Covid-19 hampers varsity enrollment of int’l students
Published : 20 Jul 2021, 11:24
Updated : 21 Jul 2021, 01:02
Exchange and international degree students in Finnish universities keep facing problems amid the ongoing Covid-19 crisis.
Although universities need to follow the same national guidelines in Covid-19 situation, they are free to decide some issues independently.
The University of Helsinki, unlike others, does not offer online exchanges for students but expects them to be present on campus.
Minna Koutaniemi, the head of International Exchange Services and Education Cooperation, says that there is still a big impact of Covid-19 pandemic on foreign students.
She says that Finnish authorities do not restrict the enrollment of exchange students but home universities of foreign students might.
“There are many universities, especially in North and South America, Oceania and Asia that have canceled all exchanges for the autumn semester. Students also reconsider their exchange because of vaccination or the pandemic,” Koutaniemi told the Daily Finland.
The University of Tampere has, meanwhile, decided to suspend incoming student mobility until the spring semester of 2022. Instead, there will be a limited selection of online courses for students nominated to come in person this autumn.
Tarja Nieminen from the International Mobility Services of Tampere University explained that onsite exchanges were already canceled for autumn 2020, but they welcomed exchange students who arrived mainly from Europe in the spring semester.
The total number of incoming exchange students in 2020 and 2021 remains at 300 a year, which is, as Nieminen says, about a third of the number in a normal situation.
“Being onsite is different as the impressions you get from walking down the streets or through the woods cannot really be replaced,” Nieminen said, adding that even though most students described remote exchanges as interesting and enriching.
At the University of Eastern Finland, the first exchange students arrived again in January 2021 after all exchanges were canceled before.

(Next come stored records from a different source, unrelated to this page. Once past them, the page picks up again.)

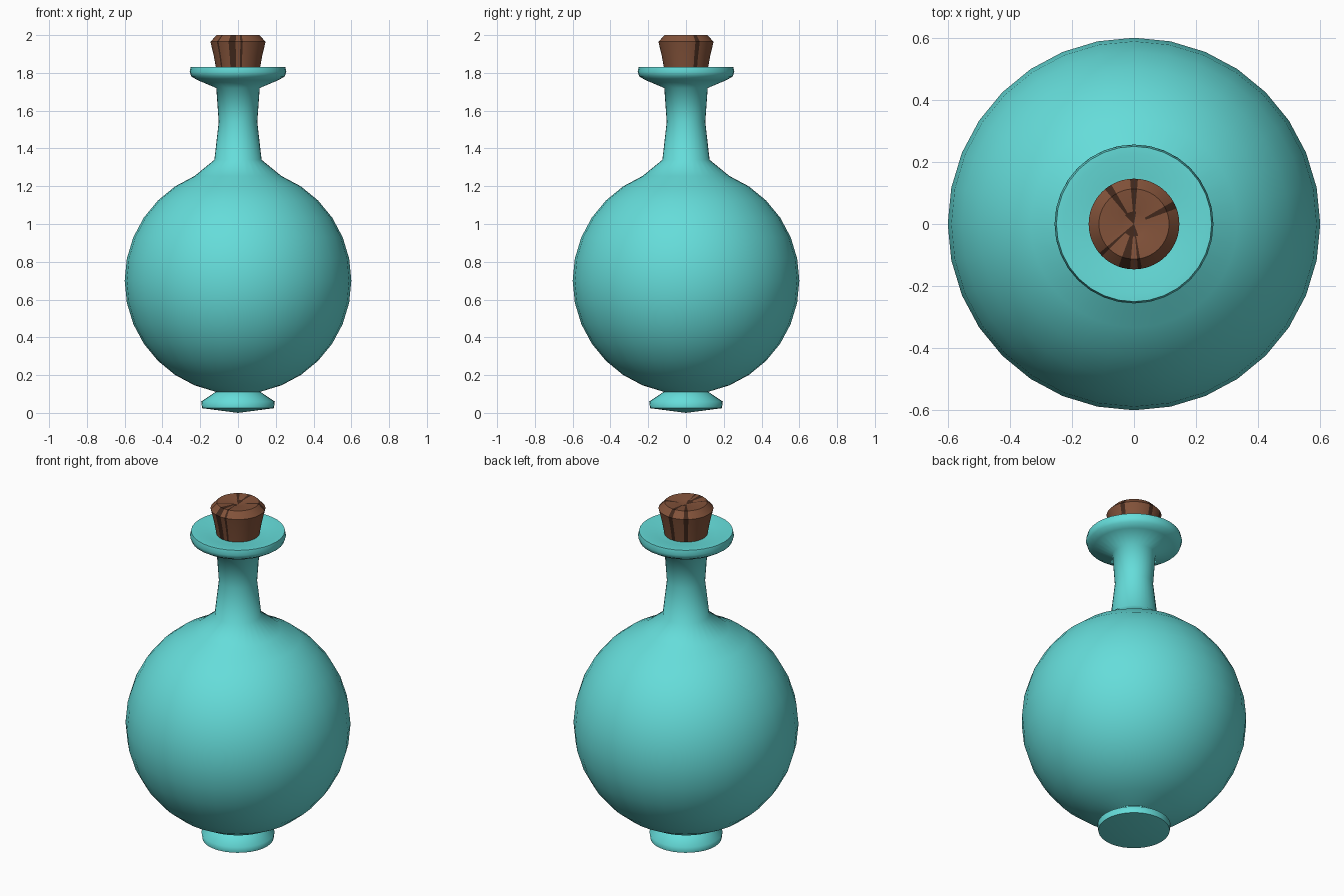
import bpy, bmesh, math

if "Cube" in bpy.data.objects:
    bpy.data.objects.remove(bpy.data.objects["Cube"])


def material(name, color):
    m = bpy.data.materials.new(name)
    m.diffuse_color = (*color, 1)
    m.use_nodes = True
    m.node_tree.nodes["Principled BSDF"].inputs["Base Color"].default_value = m.diffuse_color
    return m


teal = material("teal glass", (0.13, 0.72, 0.70))
brown = material("cork brown", (0.225, 0.085, 0.042))
dark = material("cork crack", (0.055, 0.022, 0.012))


def lathe(name, profile, segs, mats, rule=None, angle=35):
    """Revolve (r, z) points about z; r = 0 makes a pole."""
    bm = bmesh.new()
    rings = []
    for r, z in profile:
        n = segs if r > 0 else 1
        rings.append([bm.verts.new((r * math.cos(2 * math.pi * i / segs),
                                    r * math.sin(2 * math.pi * i / segs), z))
                      for i in range(n)])
    for k, (a, b) in enumerate(zip(rings, rings[1:])):
        for i in range(segs):
            j = (i + 1) % segs
            quad = [a[i % len(a)], a[j % len(a)], b[j % len(b)], b[i % len(b)]]
            f = bm.faces.new(list(dict.fromkeys(quad)))
            if rule:
                f.material_index = rule((i + 0.5) * 360 / segs, k)
    bmesh.ops.recalc_face_normals(bm, faces=bm.faces)
    me = bpy.data.meshes.new(name)
    bm.to_mesh(me)
    bm.free()
    for m in mats:
        me.materials.append(m)
    ob = bpy.data.objects.new(name, me)
    bpy.context.collection.objects.link(ob)
    bpy.ops.object.select_all(action='DESELECT')
    ob.select_set(True)
    bpy.context.view_layer.objects.active = ob
    bpy.ops.object.shade_smooth_by_angle(angle=math.radians(angle))
    return ob


# Bottle: foot, round body, neck and dished lip in one profile
foot = [(0, 0.0), (0.19, 0.025), (0.195, 0.06)]
body = [(0.6 * math.cos(math.radians(a)), 0.7 + 0.6 * math.sin(math.radians(a)))
        for a in [-78.75 + 11.25 * i for i in range(14)]]
neck = [(0.125, 1.34), (0.102, 1.54), (0.115, 1.72)]
lip = [(0.215, 1.762), (0.248, 1.782), (0.256, 1.805), (0.25, 1.832),
       (0.225, 1.832), (0.16, 1.822), (0.09, 1.815), (0, 1.815)]
lathe("bottle", foot + body + neck + lip, 32, [teal], angle=65)

# Cork: tapered plug with dark cracks running down the side and over the top
cracks = [(20, 30), (85, 95), (120, 130), (220, 225), (250, 265), (275, 280)]


def crack_rule(deg, band):
    if band == 4:      # dark hollow in the middle of the top
        return int(80 < deg < 135 or 220 < deg < 290)
    return int(any(a < deg < b for a, b in cracks))


lathe("cork", [(0.112, 1.80), (0.128, 1.89), (0.146, 1.965), (0.113, 2.0),
               (0.04, 1.995), (0, 1.985)], 72, [brown, dark], crack_rule)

“After the first group had arrived, the university suspended exchanges again until the end of July 2021,” Erja Widgrén-Sallinen, head of Student Services and Admissions at the UEF, told the Daily Finland.
During the 2020-2021 academic year, most teachings at the UEF were organized remotely.
Even though the feedback to this has been positive, many students missed social interaction and looked forward to finally arriving in Finland, Widgrén-Sallinen said.
The university now plans to start the autumn semester without any restrictions, meaning that international student exchanges will be possible again.
The Lappeenranta-Lahti University of Technology has decided not to receive any exchange students in the autumn of 2021.
Maija Kuiri, the director for Study and International Affairs, said that students who were or still are unable to travel suffer a lot.
The pandemic was also a challenge for universities of applied sciences (polytechnic institutes) in Finland.
Sirpa Rutanen, communications and marketing specialist at the Metropolia University of Applied Sciences, said that degree students from countries such as India or Sri Lanka might have hard times traveling to Finland as visa procedures are challenging in many countries.
“For example, our students from Sri Lanka would need to travel to India to apply for a visa and in the current situation, this is impossible,” Rutanen told the Daily Finland.
Anu Härkönen, the head of International Affairs at the Turku University of Applied Sciences, said that virtual exchanges were not popular at Turku AMK.
“Exchange students either postponed or canceled their exchange if they were not able to travel to Turku. Studying remotely from the home university might become more interesting in the long run, but at least our exchange students now seem to prefer studying in Turku even if it means studying remotely at the student flat here,” Härkönen said.
Johanna Auvinen, the senior advisor from the Turku AMK Admission Office, said that there are now not so many international applicants who finished the admissions process and enrolled.
“This may be an effect of the whole situation worldwide. For example, some of the applicant’s families do not want them to go abroad now,” Auvinen added.
The institutions, however, expect some positive developments at the beginning of the autumn semester.
The University of Helsinki plans to welcome more than 600 international students which is about 25 percent less than what the number was before the pandemic but significantly more than what it was during the last spring and autumn semesters.
The University of Eastern Finland expects, as Widgrén-Sallinen said, even a larger number of students than in normal times because many second-year international degree students have spent their first year studying remotely from their home countries.
The Lappeenranta-Lahti University of Technology also expects a record-breaking number of new international degree students in bachelor’s and master’s programs.
“We now have a 130 percent increase in the number of students enrolled attending in comparison with the figure of 2020,” Maija Kuiri said.